Katie Schwehm, brand manager for Tribe, which is produced by Lakeview Farms, Inc. in Delphos, OH, notes that it’s an interesting time with hummus.
“We’re not alone with how we’re seeing some different ingredients and the impact on the category,” she says. “We’re seeing a lot of people explore other brands and a trend in switching to private label is big with hummus.”
This is due to inflation and more people who are cost conscious.
Private label is available, and many people in the business know that manufacturers making branded products also produce private label items.
Lakeview Farms offers private label, but its focus is on its branded lines.
“We pulled back on some flavors, but the category is still centered on tried and true flavors with classic, red pepper and Mediterranean,” Schwehm says. “There has been no flavor innovation with hummus over the last year.”
Marketing & Merchandising
Consumers typically have a routine and use hummus as a dip and as a sandwich spread.
“We’ve found that many pair hummus with vegetables, pita chips and corn chips,” Pavlica says. “For others, hummus is used as a flavorful source of protein and moisture on sandwiches and wraps.”
Given the variety of uses, retailers can increase basket ring by creating snack and easy meal solutions using hummus, she says.
“Hummus is also a great addition to foodservice, adding layers of flavor and nutrients to offerings sought by the growing number of flexitarians,” Pavlica says.
As far as sizing, during the pandemic, larger sizes of hummus became more popular.
“However, consumers eat hummus so regularly that smaller formats allow them to add excitement to their routine by changing flavors,” Pavlica notes.
Hummus has been trending since the 90’s and continues to gain popularity as healthful eating has become the norm.
“This trend has continued to gain popularity,” Tsakirellis says. “The Mediterranean diet includes many healthy foods, including hummus, which is protein and fiber packed.”
There are a variety of ways to add visibility to this category. Cross merchandising definitely increases register rings.
“Top recommendations are items that would complete a charcuterie board,” Tsakirellis says. “This is a very popular trend right now and can be used when having friends over for dinner to parties. Other items that go great with hummus are dippers like pita or naan.”
There are many ways to market hummus, since it goes with a wide variety of deli items.

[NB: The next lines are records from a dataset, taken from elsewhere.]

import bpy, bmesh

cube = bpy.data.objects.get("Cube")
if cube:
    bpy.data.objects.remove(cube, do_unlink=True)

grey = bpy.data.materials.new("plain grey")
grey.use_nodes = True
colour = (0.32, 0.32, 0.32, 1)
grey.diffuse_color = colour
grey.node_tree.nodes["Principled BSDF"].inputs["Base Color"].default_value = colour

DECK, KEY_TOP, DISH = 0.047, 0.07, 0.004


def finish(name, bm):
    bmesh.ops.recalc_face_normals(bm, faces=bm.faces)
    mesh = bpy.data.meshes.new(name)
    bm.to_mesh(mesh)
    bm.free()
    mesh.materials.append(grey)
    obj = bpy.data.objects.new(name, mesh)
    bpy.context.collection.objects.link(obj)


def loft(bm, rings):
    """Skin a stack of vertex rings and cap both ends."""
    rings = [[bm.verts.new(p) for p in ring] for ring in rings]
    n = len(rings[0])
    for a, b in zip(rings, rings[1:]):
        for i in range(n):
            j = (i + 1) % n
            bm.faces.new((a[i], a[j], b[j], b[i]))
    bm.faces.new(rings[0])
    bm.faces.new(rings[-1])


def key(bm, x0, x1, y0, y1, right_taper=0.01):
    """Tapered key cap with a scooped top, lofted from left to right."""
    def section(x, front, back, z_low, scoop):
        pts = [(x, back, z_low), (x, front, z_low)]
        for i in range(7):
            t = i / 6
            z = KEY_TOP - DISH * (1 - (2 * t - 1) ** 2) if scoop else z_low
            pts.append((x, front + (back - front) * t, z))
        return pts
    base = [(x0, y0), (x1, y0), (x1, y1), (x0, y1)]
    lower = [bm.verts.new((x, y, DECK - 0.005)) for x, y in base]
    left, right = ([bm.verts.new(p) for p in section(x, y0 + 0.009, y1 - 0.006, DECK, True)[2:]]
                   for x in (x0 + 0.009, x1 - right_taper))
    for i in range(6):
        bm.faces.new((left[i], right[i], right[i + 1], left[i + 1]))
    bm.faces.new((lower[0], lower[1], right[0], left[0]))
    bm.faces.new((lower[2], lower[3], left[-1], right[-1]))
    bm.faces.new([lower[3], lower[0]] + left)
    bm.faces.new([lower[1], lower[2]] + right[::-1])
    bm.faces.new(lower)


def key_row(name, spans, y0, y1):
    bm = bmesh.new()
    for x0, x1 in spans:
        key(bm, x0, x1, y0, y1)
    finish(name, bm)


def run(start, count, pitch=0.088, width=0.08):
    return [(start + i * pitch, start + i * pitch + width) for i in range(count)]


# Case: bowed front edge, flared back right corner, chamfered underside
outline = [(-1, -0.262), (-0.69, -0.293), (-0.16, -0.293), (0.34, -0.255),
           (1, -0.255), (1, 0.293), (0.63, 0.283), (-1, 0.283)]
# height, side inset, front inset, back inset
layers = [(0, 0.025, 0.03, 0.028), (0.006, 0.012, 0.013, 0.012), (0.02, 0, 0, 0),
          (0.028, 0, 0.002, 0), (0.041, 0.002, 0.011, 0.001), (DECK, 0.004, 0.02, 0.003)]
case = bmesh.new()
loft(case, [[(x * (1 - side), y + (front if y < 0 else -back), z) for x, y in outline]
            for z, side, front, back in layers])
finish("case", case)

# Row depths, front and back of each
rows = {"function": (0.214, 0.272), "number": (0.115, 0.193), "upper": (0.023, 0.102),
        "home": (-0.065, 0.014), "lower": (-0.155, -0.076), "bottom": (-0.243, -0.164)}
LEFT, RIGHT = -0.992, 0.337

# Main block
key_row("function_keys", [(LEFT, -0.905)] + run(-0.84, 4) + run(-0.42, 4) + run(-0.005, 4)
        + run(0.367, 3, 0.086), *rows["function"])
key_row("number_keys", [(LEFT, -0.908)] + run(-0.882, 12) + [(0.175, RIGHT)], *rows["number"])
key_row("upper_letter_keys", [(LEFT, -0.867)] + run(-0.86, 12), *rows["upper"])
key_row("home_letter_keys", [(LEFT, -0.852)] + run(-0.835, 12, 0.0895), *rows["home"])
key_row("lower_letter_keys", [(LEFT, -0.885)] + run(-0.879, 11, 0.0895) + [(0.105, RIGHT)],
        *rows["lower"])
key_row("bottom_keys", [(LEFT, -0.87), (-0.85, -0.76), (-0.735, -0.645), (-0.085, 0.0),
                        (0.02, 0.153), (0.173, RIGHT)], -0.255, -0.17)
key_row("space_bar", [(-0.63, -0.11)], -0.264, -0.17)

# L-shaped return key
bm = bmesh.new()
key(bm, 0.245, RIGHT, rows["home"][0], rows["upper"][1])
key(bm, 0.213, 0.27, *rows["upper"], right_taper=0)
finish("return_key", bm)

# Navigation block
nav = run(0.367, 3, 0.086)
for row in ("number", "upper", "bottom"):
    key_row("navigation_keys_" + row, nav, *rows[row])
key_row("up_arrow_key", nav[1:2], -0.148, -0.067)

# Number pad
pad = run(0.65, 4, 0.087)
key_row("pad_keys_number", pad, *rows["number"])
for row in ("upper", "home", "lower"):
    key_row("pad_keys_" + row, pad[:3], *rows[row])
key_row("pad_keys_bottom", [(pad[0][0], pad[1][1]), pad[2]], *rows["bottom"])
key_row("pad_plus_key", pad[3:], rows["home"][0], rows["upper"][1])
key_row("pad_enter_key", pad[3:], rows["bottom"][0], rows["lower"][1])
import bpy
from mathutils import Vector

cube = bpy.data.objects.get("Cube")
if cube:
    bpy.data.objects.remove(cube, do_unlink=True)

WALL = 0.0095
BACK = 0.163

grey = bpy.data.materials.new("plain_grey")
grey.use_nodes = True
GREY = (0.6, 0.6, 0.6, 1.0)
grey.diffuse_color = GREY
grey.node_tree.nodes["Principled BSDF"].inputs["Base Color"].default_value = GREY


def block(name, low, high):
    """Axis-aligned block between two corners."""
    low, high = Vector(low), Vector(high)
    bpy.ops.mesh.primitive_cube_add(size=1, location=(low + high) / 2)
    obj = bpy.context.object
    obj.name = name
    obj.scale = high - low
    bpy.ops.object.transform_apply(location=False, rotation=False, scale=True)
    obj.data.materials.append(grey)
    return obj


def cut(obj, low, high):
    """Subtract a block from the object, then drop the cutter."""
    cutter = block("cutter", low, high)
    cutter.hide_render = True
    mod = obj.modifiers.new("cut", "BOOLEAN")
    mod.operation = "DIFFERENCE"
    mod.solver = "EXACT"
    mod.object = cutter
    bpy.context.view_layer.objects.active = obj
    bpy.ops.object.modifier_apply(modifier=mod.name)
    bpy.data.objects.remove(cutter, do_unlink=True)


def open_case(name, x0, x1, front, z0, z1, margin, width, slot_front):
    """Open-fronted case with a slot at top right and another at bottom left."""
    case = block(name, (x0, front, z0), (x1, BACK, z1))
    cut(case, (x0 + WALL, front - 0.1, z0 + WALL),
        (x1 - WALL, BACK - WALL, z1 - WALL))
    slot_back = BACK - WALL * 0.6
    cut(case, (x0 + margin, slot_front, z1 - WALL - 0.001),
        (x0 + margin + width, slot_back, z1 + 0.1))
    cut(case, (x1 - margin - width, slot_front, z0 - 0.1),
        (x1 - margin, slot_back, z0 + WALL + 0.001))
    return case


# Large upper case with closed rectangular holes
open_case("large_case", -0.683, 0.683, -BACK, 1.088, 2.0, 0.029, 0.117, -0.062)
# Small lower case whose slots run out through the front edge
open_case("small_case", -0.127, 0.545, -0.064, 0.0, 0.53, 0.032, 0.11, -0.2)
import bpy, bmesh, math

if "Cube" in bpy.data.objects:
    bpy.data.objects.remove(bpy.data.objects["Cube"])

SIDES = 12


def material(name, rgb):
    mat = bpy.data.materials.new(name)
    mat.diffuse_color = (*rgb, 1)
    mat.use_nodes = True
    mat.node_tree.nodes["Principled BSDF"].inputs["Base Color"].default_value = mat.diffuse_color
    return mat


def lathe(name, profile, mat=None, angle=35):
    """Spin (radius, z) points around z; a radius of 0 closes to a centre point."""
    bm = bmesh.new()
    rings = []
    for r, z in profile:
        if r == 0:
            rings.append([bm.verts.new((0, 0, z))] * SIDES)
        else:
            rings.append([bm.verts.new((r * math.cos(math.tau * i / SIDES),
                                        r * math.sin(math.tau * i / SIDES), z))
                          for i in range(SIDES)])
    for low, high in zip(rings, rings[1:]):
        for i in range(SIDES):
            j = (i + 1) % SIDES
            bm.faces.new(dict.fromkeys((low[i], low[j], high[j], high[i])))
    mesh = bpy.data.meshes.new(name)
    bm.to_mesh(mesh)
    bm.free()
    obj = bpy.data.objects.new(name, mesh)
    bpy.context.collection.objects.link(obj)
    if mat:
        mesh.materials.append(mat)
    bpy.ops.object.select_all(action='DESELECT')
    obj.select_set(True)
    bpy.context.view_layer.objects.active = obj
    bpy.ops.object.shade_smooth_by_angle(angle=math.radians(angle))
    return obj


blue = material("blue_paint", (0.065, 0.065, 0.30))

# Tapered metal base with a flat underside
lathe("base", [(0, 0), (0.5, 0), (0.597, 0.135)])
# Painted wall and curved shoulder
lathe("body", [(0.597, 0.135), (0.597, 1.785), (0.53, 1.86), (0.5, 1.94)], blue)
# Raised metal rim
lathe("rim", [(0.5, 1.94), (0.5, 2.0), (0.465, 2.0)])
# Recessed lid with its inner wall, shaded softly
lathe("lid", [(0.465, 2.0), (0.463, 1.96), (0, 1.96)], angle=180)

“Connect with shoppers; many are passionate about specific flavors,” Fuller at Sabra recommends. “Hummus is highly versatile and pairs perfectly with any carrier from more traditional pita chips or carrots to anything you might find in the deli or produce section from pretzels to sliced peppers or jicama. There is no wrong way to love hummus.
People are focusing on hummus as an alternative protein to meat products.
“People use hummus as good protein and, because it’s healthier, it’s a go-to for snacking and lunches,” Schwehm says. “People aren’t’ doing three meals a day as much as snacking throughout the day.”
She recommends drawing attention to these products with in-store signage and shelf talkers.
“Many people may go into the deli and not have hummus on their list but walking around they can be inspired to pick it up,” Schwehm says. “We want to create an in-store experience to remind them of our hummus.”